**BRIEF**: Reproduce verbatim only the lines from the one containing "(FLAG_X, y1, z1), (FLAG_X, y0, z1)], [], [(0, 1, 2, 3)])" through the last line below, both included.
§
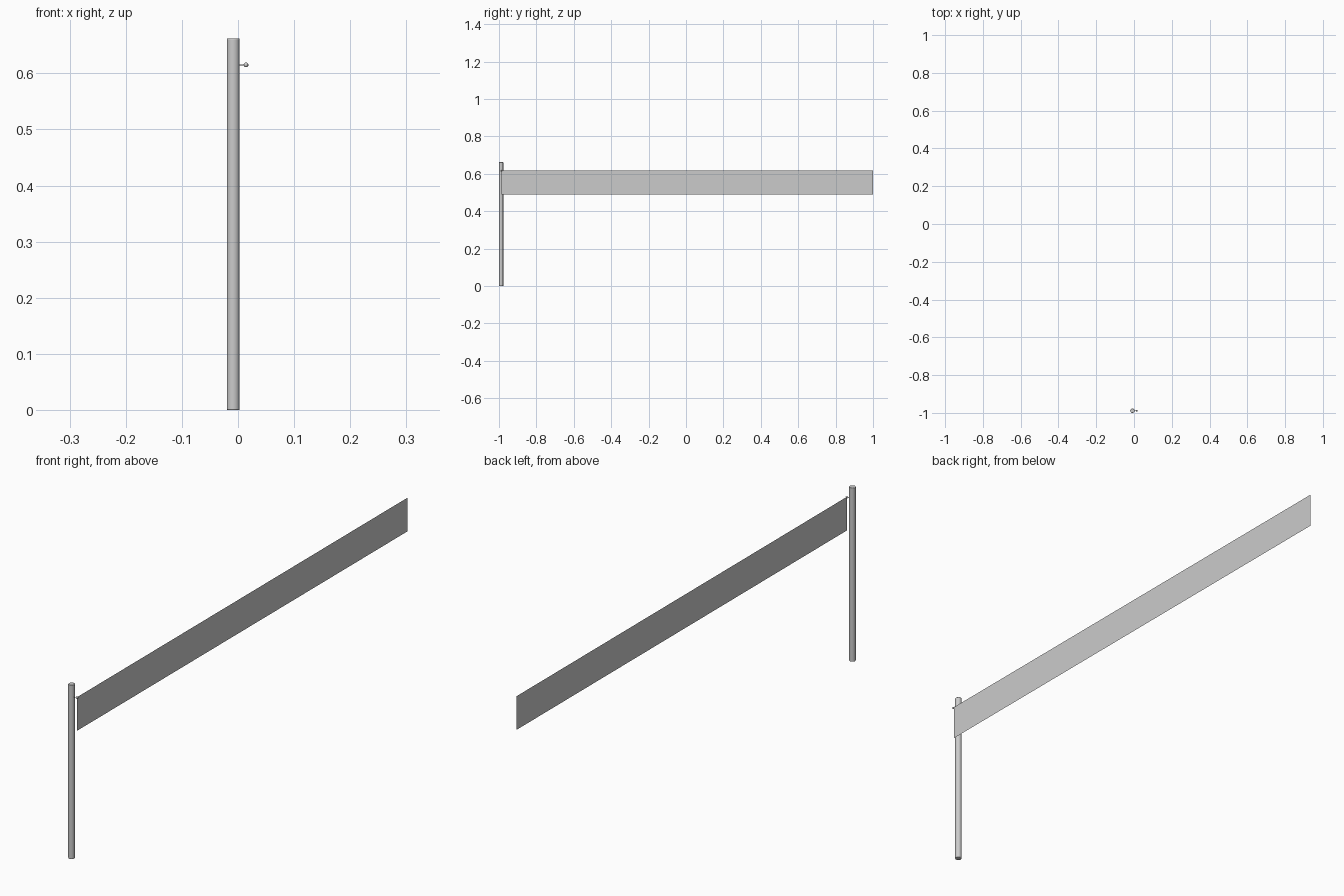
import bpy, math

if "Cube" in bpy.data.objects:
    bpy.data.objects.remove(bpy.data.objects["Cube"])

POST_X, POST_Y, R = -0.0085, -0.9885, 0.0115
HOOK_Z, FLAG_X = 0.615, 0.0142


def finish(name):
    ob = bpy.context.object
    ob.name = name
    bpy.ops.object.shade_smooth_by_angle(angle=math.radians(35))
    return ob


# Upright pole with slightly eased rims
bpy.ops.mesh.primitive_cylinder_add(vertices=32, radius=R, depth=0.662,
                                    location=(POST_X, POST_Y, 0.331))
pole = bpy.context.object
bev = pole.modifiers.new("rim", 'BEVEL')
bev.width, bev.segments = 0.0015, 2
bev.limit_method = 'ANGLE'
finish("pole")

# Thin pin from the pole through the knob
bpy.ops.mesh.primitive_cylinder_add(vertices=12, radius=0.0012, depth=0.019,
                                    location=(0.0098, POST_Y, HOOK_Z),
                                    rotation=(0, math.pi / 2, 0))
finish("pin")

# Small knob holding the banner corner
bpy.ops.mesh.primitive_uv_sphere_add(segments=16, ring_count=8, radius=0.0042,
                                     location=(FLAG_X, POST_Y, HOOK_Z))
finish("knob")

# Long flat banner, a single sheet
y0, y1, z0, z1 = -0.987, 1.0, 0.489, 0.617
mesh = bpy.data.meshes.new("banner")
mesh.from_pydata([(FLAG_X, y0, z0), (FLAG_X, y1, z0),
                  (FLAG_X, y1, z1), (FLAG_X, y0, z1)], [], [(0, 1, 2, 3)])
banner = bpy.data.objects.new("banner", mesh)
bpy.context.collection.objects.link(banner)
§
**REPLY**:
                  (FLAG_X, y1, z1), (FLAG_X, y0, z1)], [], [(0, 1, 2, 3)])
banner = bpy.data.objects.new("banner", mesh)
bpy.context.collection.objects.link(banner)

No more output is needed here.